● Problem statement
When a record contains an image, skip the image and retype the rest of that record exactly.
--- START ---
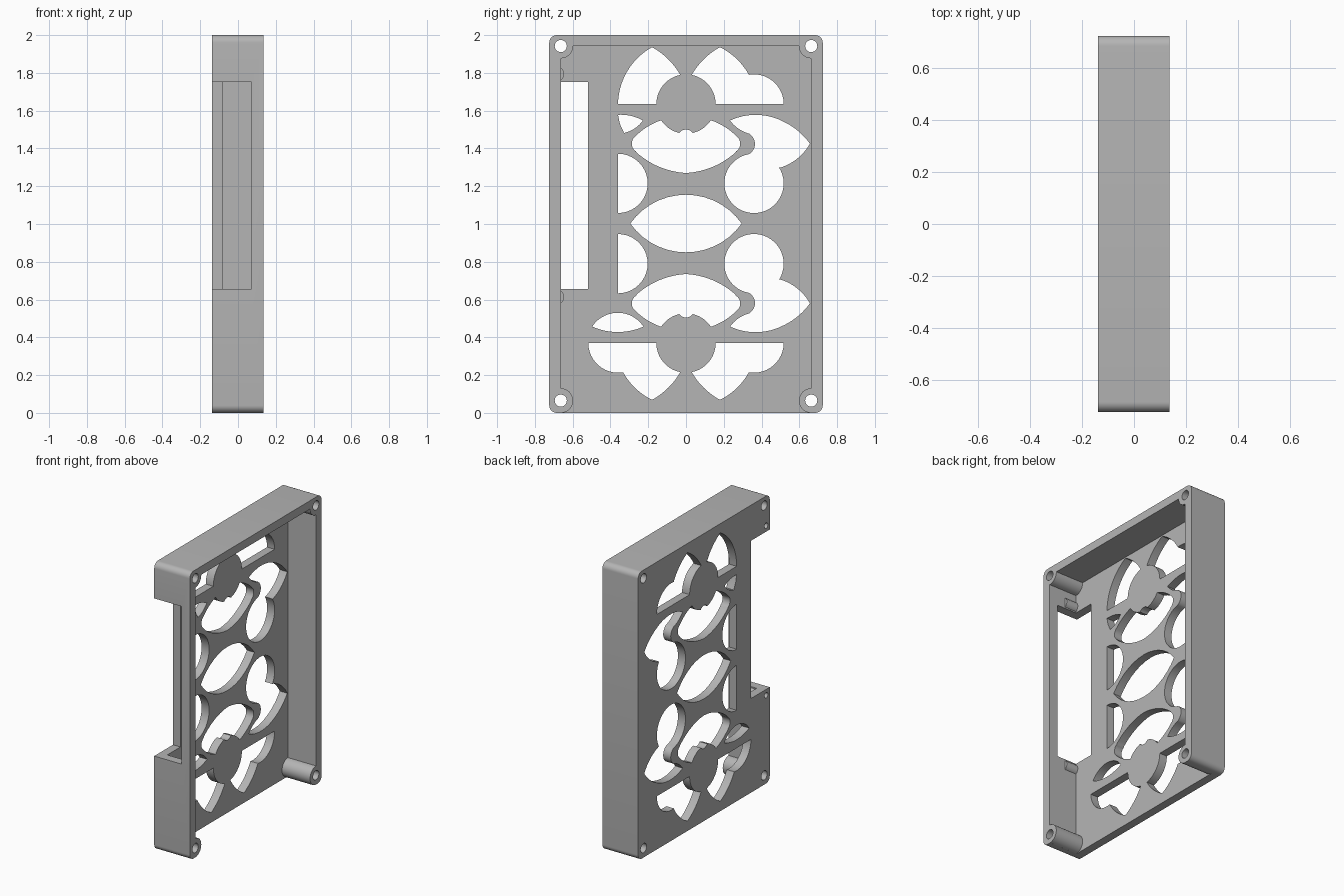
import bpy, bmesh, math
from mathutils import Vector

old = bpy.data.objects.get("Cube")
if old:
    bpy.data.objects.remove(old, do_unlink=True)

grey = bpy.data.materials.new("plain_grey")
grey.use_nodes = True
COLOUR = (0.46, 0.46, 0.46, 1)
grey.diffuse_color = COLOUR
grey.node_tree.nodes["Principled BSDF"].inputs["Base Color"].default_value = COLOUR

BACK, FRONT, FLOOR, RIM = -0.138, 0.136, -0.08, 0.072
R = 0.157       # radius shared by the discs and lobes
MID = 1.0025    # mirror height of the pattern


def arc(cy, cz, r, a0, a1, n=20):
    """Points on a circle from angle a0 to a1, in degrees."""
    angles = [math.radians(a0 + (a1 - a0) * i / n) for i in range(n + 1)]
    return [(cy + r * math.cos(a), cz + r * math.sin(a)) for a in angles]


def ring(cy, cz, r):
    return arc(cy, cz, r, 0, 360, 32)[:-1]


def bow(a, b, c, n=14):
    """Circular arc from a through b to c."""
    (ax, ay), (bx, by), (cx, cy) = a, b, c
    d = 2 * (ax * (by - cy) + bx * (cy - ay) + cx * (ay - by))
    sa, sb, sc = (p[0] ** 2 + p[1] ** 2 for p in (a, b, c))
    ux = (sa * (by - cy) + sb * (cy - ay) + sc * (ay - by)) / d
    uy = (sa * (cx - bx) + sb * (ax - cx) + sc * (bx - ax)) / d
    t0, t1 = math.atan2(ay - uy, ax - ux), math.atan2(cy - uy, cx - ux)
    sweep = (t1 - t0) % math.tau
    if d < 0:
        sweep -= math.tau
    return arc(ux, uy, math.hypot(ax - ux, ay - uy),
               math.degrees(t0), math.degrees(t0 + sweep), n)


def flip_y(pts):
    return [(-y, z) for y, z in pts]


def flip_z(pts):
    return [(y, 2 * MID - z) for y, z in pts]


def prisms(name, outlines, x0, x1):
    """Extrude closed (y, z) outlines along x into one object."""
    bm = bmesh.new()
    for pts in outlines:
        clean = []
        for p in pts:
            if not clean or math.dist(p, clean[-1]) > 0.002:
                clean.append(p)
        if math.dist(clean[0], clean[-1]) < 0.002:
            clean.pop()
        face = bm.faces.new([bm.verts.new((x0, y, z)) for y, z in clean])
        out = bmesh.ops.extrude_face_region(bm, geom=[face])
        top = [v for v in out["geom"] if isinstance(v, bmesh.types.BMVert)]
        bmesh.ops.translate(bm, verts=top, vec=Vector((x1 - x0, 0, 0)))
    bmesh.ops.recalc_face_normals(bm, faces=bm.faces)
    mesh = bpy.data.meshes.new(name)
    bm.to_mesh(mesh)
    bm.free()
    mesh.materials.append(grey)
    ob = bpy.data.objects.new(name, mesh)
    bpy.context.collection.objects.link(ob)
    return ob


def combine(target, tool, operation):
    """Apply a boolean and discard the tool."""
    bpy.context.view_layer.objects.active = target
    mod = target.modifiers.new("cut", "BOOLEAN")
    mod.operation, mod.object, mod.solver = operation, tool, "EXACT"
    bpy.ops.object.modifier_apply(modifier=mod.name)
    bpy.data.objects.remove(tool, do_unlink=True)


# Outer block with rounded corners
W, H, C = 0.724, 2.0, 0.04
outline = (arc(W - C, H - C, C, 0, 90, 8) + arc(C - W, H - C, C, 90, 180, 8)
           + arc(C - W, C, C, 180, 270, 8) + arc(W - C, C, C, 270, 360, 8))
tray = prisms("vented_tray", [outline], BACK, FRONT)

# Cavity, open at the bottom, leaving round corner posts
PY, PL, PH, PR = 0.663, 0.065, 1.942, 0.065
cavity = (arc(-PY, PL, PR, -85, 90) + arc(-PY, PH, PR, -90, 0)
          + arc(PY, PH, PR, 180, 270) + arc(PY, PL, PR, 90, 265)
          + [(PY, -0.1), (-PY, -0.1)])
combine(tray, prisms("cavity", [cavity], FLOOR, 0.3), "DIFFERENCE")

# Side notch through wall and floor, leaving the front rim
notch = [(-0.9, 0.655), (-0.518, 0.655), (-0.518, 1.752), (-0.9, 1.752)]
combine(tray, prisms("notch", [notch], -0.3, RIM), "DIFFERENCE")

# Small screw bosses beside the notch
BOSS_Y, BOSS_Z = -0.684, (0.614, 1.794)
bosses = prisms("bosses", [ring(BOSS_Y, z, 0.039) for z in BOSS_Z], -0.11, 0.01)
combine(tray, bosses, "UNION")

# Petals beside the upper disc
DZ, LY = 1.635, 0.36
tip, inner = (0.18, 1.936), (0.03, 1.789)
disc_edge = arc(0, DZ, R, 79, 0)
inner_edge = bow(tip, (0.095, 1.873), inner)
lobed_petal = (arc(LY, DZ, R, 0, 100) + bow((0.333, 1.79), (0.265, 1.877), tip)
               + inner_edge + disc_edge)
plain_petal = (bow((LY, DZ), (0.307, 1.815), tip) + inner_edge + disc_edge)

# Lens with the disc biting into its top and a small dent in the disc
half_lens = (bow((0, 1.27), (0.14, 1.302), (0.26, 1.377))
             + bow((0.265, 1.385), (0.287, 1.422), (0.27, 1.462))
             + bow((0.262, 1.47), (0.21, 1.511), (0.132, 1.549))
             + arc(0, DZ, R, -33, -75) + bow((0.036, 1.482), (0.022, 1.494), (0, 1.5)))
bitten_lens = half_lens + flip_y(half_lens)[::-1]
lens = (bow((-0.295, MID), (0, 1.155), (0.295, MID))
        + bow((0.295, MID), (0, 0.85), (-0.295, MID)))

# Round lobe joined to a pointed leaf
leaf = (bow((0.233, 1.548), (0.36, 1.578), (0.524, 1.538), 8)
        + bow((0.524, 1.538), (0.594, 1.492), (0.656, 1.425), 8)
        + bow((0.656, 1.425), (0.585, 1.343), (0.497, 1.298))
        + arc(LY, 1.215, R, 32, -260, 40)
        + bow((0.34, 1.374), (0.365, 1.42), (0.34, 1.474))
        + bow((0.335, 1.478), (0.28, 1.503), (0.233, 1.548)))

# Half rounds and small slivers near the notch
half_round = arc(-LY, 1.215, R, -90, 90)
sliver = (bow((-LY, 1.578), (-0.29, 1.572), (-0.228, 1.548))
          + bow((-0.228, 1.548), (-0.27, 1.507), (-0.328, 1.482))
          + [(-0.35, 1.53)])
small_leaf = (bow((-0.497, 0.457), (-LY, 0.53), (-0.225, 0.457))
              + bow((-0.225, 0.457), (-LY, 0.428), (-0.497, 0.457)))

windows = [lobed_petal, flip_y(plain_petal), flip_z(lobed_petal),
           flip_y(flip_z(lobed_petal)), bitten_lens, flip_z(bitten_lens), lens,
           leaf, flip_z(leaf), half_round, flip_z(half_round), sliver, small_leaf]
combine(tray, prisms("windows", windows, -0.3, -0.03), "DIFFERENCE")

# Screw holes through the corner posts and the bosses
holes = [ring(s * PY, z, 0.032) for s in (-1, 1) for z in (PL, PH)]
combine(tray, prisms("corner_holes", holes, -0.3, 0.3), "DIFFERENCE")
pilots = [ring(BOSS_Y, z, 0.019) for z in BOSS_Z]
combine(tray, prisms("pilot_holes", pilots, -0.3, 0.005), "DIFFERENCE")

bpy.ops.object.select_all(action="DESELECT")
tray.select_set(True)
bpy.context.view_layer.objects.active = tray
bpy.ops.object.shade_smooth_by_angle(angle=math.radians(30))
--- END ---
● Task solution
import bpy, bmesh, math
from mathutils import Vector

old = bpy.data.objects.get("Cube")
if old:
    bpy.data.objects.remove(old, do_unlink=True)

grey = bpy.data.materials.new("plain_grey")
grey.use_nodes = True
COLOUR = (0.46, 0.46, 0.46, 1)
grey.diffuse_color = COLOUR
grey.node_tree.nodes["Principled BSDF"].inputs["Base Color"].default_value = COLOUR

BACK, FRONT, FLOOR, RIM = -0.138, 0.136, -0.08, 0.072
R = 0.157       # radius shared by the discs and lobes
MID = 1.0025    # mirror height of the pattern


def arc(cy, cz, r, a0, a1, n=20):
    """Points on a circle from angle a0 to a1, in degrees."""
    angles = [math.radians(a0 + (a1 - a0) * i / n) for i in range(n + 1)]
    return [(cy + r * math.cos(a), cz + r * math.sin(a)) for a in angles]


def ring(cy, cz, r):
    return arc(cy, cz, r, 0, 360, 32)[:-1]


def bow(a, b, c, n=14):
    """Circular arc from a through b to c."""
    (ax, ay), (bx, by), (cx, cy) = a, b, c
    d = 2 * (ax * (by - cy) + bx * (cy - ay) + cx * (ay - by))
    sa, sb, sc = (p[0] ** 2 + p[1] ** 2 for p in (a, b, c))
    ux = (sa * (by - cy) + sb * (cy - ay) + sc * (ay - by)) / d
    uy = (sa * (cx - bx) + sb * (ax - cx) + sc * (bx - ax)) / d
    t0, t1 = math.atan2(ay - uy, ax - ux), math.atan2(cy - uy, cx - ux)
    sweep = (t1 - t0) % math.tau
    if d < 0:
        sweep -= math.tau
    return arc(ux, uy, math.hypot(ax - ux, ay - uy),
               math.degrees(t0), math.degrees(t0 + sweep), n)


def flip_y(pts):
    return [(-y, z) for y, z in pts]


def flip_z(pts):
    return [(y, 2 * MID - z) for y, z in pts]


def prisms(name, outlines, x0, x1):
    """Extrude closed (y, z) outlines along x into one object."""
    bm = bmesh.new()
    for pts in outlines:
        clean = []
        for p in pts:
            if not clean or math.dist(p, clean[-1]) > 0.002:
                clean.append(p)
        if math.dist(clean[0], clean[-1]) < 0.002:
            clean.pop()
        face = bm.faces.new([bm.verts.new((x0, y, z)) for y, z in clean])
        out = bmesh.ops.extrude_face_region(bm, geom=[face])
        top = [v for v in out["geom"] if isinstance(v, bmesh.types.BMVert)]
        bmesh.ops.translate(bm, verts=top, vec=Vector((x1 - x0, 0, 0)))
    bmesh.ops.recalc_face_normals(bm, faces=bm.faces)
    mesh = bpy.data.meshes.new(name)
    bm.to_mesh(mesh)
    bm.free()
    mesh.materials.append(grey)
    ob = bpy.data.objects.new(name, mesh)
    bpy.context.collection.objects.link(ob)
    return ob


def combine(target, tool, operation):
    """Apply a boolean and discard the tool."""
    bpy.context.view_layer.objects.active = target
    mod = target.modifiers.new("cut", "BOOLEAN")
    mod.operation, mod.object, mod.solver = operation, tool, "EXACT"
    bpy.ops.object.modifier_apply(modifier=mod.name)
    bpy.data.objects.remove(tool, do_unlink=True)


# Outer block with rounded corners
W, H, C = 0.724, 2.0, 0.04
outline = (arc(W - C, H - C, C, 0, 90, 8) + arc(C - W, H - C, C, 90, 180, 8)
           + arc(C - W, C, C, 180, 270, 8) + arc(W - C, C, C, 270, 360, 8))
tray = prisms("vented_tray", [outline], BACK, FRONT)

# Cavity, open at the bottom, leaving round corner posts
PY, PL, PH, PR = 0.663, 0.065, 1.942, 0.065
cavity = (arc(-PY, PL, PR, -85, 90) + arc(-PY, PH, PR, -90, 0)
          + arc(PY, PH, PR, 180, 270) + arc(PY, PL, PR, 90, 265)
          + [(PY, -0.1), (-PY, -0.1)])
combine(tray, prisms("cavity", [cavity], FLOOR, 0.3), "DIFFERENCE")

# Side notch through wall and floor, leaving the front rim
notch = [(-0.9, 0.655), (-0.518, 0.655), (-0.518, 1.752), (-0.9, 1.752)]
combine(tray, prisms("notch", [notch], -0.3, RIM), "DIFFERENCE")

# Small screw bosses beside the notch
BOSS_Y, BOSS_Z = -0.684, (0.614, 1.794)
bosses = prisms("bosses", [ring(BOSS_Y, z, 0.039) for z in BOSS_Z], -0.11, 0.01)
combine(tray, bosses, "UNION")

# Petals beside the upper disc
DZ, LY = 1.635, 0.36
tip, inner = (0.18, 1.936), (0.03, 1.789)
disc_edge = arc(0, DZ, R, 79, 0)
inner_edge = bow(tip, (0.095, 1.873), inner)
lobed_petal = (arc(LY, DZ, R, 0, 100) + bow((0.333, 1.79), (0.265, 1.877), tip)
               + inner_edge + disc_edge)
plain_petal = (bow((LY, DZ), (0.307, 1.815), tip) + inner_edge + disc_edge)

# Lens with the disc biting into its top and a small dent in the disc
half_lens = (bow((0, 1.27), (0.14, 1.302), (0.26, 1.377))
             + bow((0.265, 1.385), (0.287, 1.422), (0.27, 1.462))
             + bow((0.262, 1.47), (0.21, 1.511), (0.132, 1.549))
             + arc(0, DZ, R, -33, -75) + bow((0.036, 1.482), (0.022, 1.494), (0, 1.5)))
bitten_lens = half_lens + flip_y(half_lens)[::-1]
lens = (bow((-0.295, MID), (0, 1.155), (0.295, MID))
        + bow((0.295, MID), (0, 0.85), (-0.295, MID)))

# Round lobe joined to a pointed leaf
leaf = (bow((0.233, 1.548), (0.36, 1.578), (0.524, 1.538), 8)
        + bow((0.524, 1.538), (0.594, 1.492), (0.656, 1.425), 8)
        + bow((0.656, 1.425), (0.585, 1.343), (0.497, 1.298))
        + arc(LY, 1.215, R, 32, -260, 40)
        + bow((0.34, 1.374), (0.365, 1.42), (0.34, 1.474))
        + bow((0.335, 1.478), (0.28, 1.503), (0.233, 1.548)))

# Half rounds and small slivers near the notch
half_round = arc(-LY, 1.215, R, -90, 90)
sliver = (bow((-LY, 1.578), (-0.29, 1.572), (-0.228, 1.548))
          + bow((-0.228, 1.548), (-0.27, 1.507), (-0.328, 1.482))
          + [(-0.35, 1.53)])
small_leaf = (bow((-0.497, 0.457), (-LY, 0.53), (-0.225, 0.457))
              + bow((-0.225, 0.457), (-LY, 0.428), (-0.497, 0.457)))

windows = [lobed_petal, flip_y(plain_petal), flip_z(lobed_petal),
           flip_y(flip_z(lobed_petal)), bitten_lens, flip_z(bitten_lens), lens,
           leaf, flip_z(leaf), half_round, flip_z(half_round), sliver, small_leaf]
combine(tray, prisms("windows", windows, -0.3, -0.03), "DIFFERENCE")

# Screw holes through the corner posts and the bosses
holes = [ring(s * PY, z, 0.032) for s in (-1, 1) for z in (PL, PH)]
combine(tray, prisms("corner_holes", holes, -0.3, 0.3), "DIFFERENCE")
pilots = [ring(BOSS_Y, z, 0.019) for z in BOSS_Z]
combine(tray, prisms("pilot_holes", pilots, -0.3, 0.005), "DIFFERENCE")

bpy.ops.object.select_all(action="DESELECT")
tray.select_set(True)
bpy.context.view_layer.objects.active = tray
bpy.ops.object.shade_smooth_by_angle(angle=math.radians(30))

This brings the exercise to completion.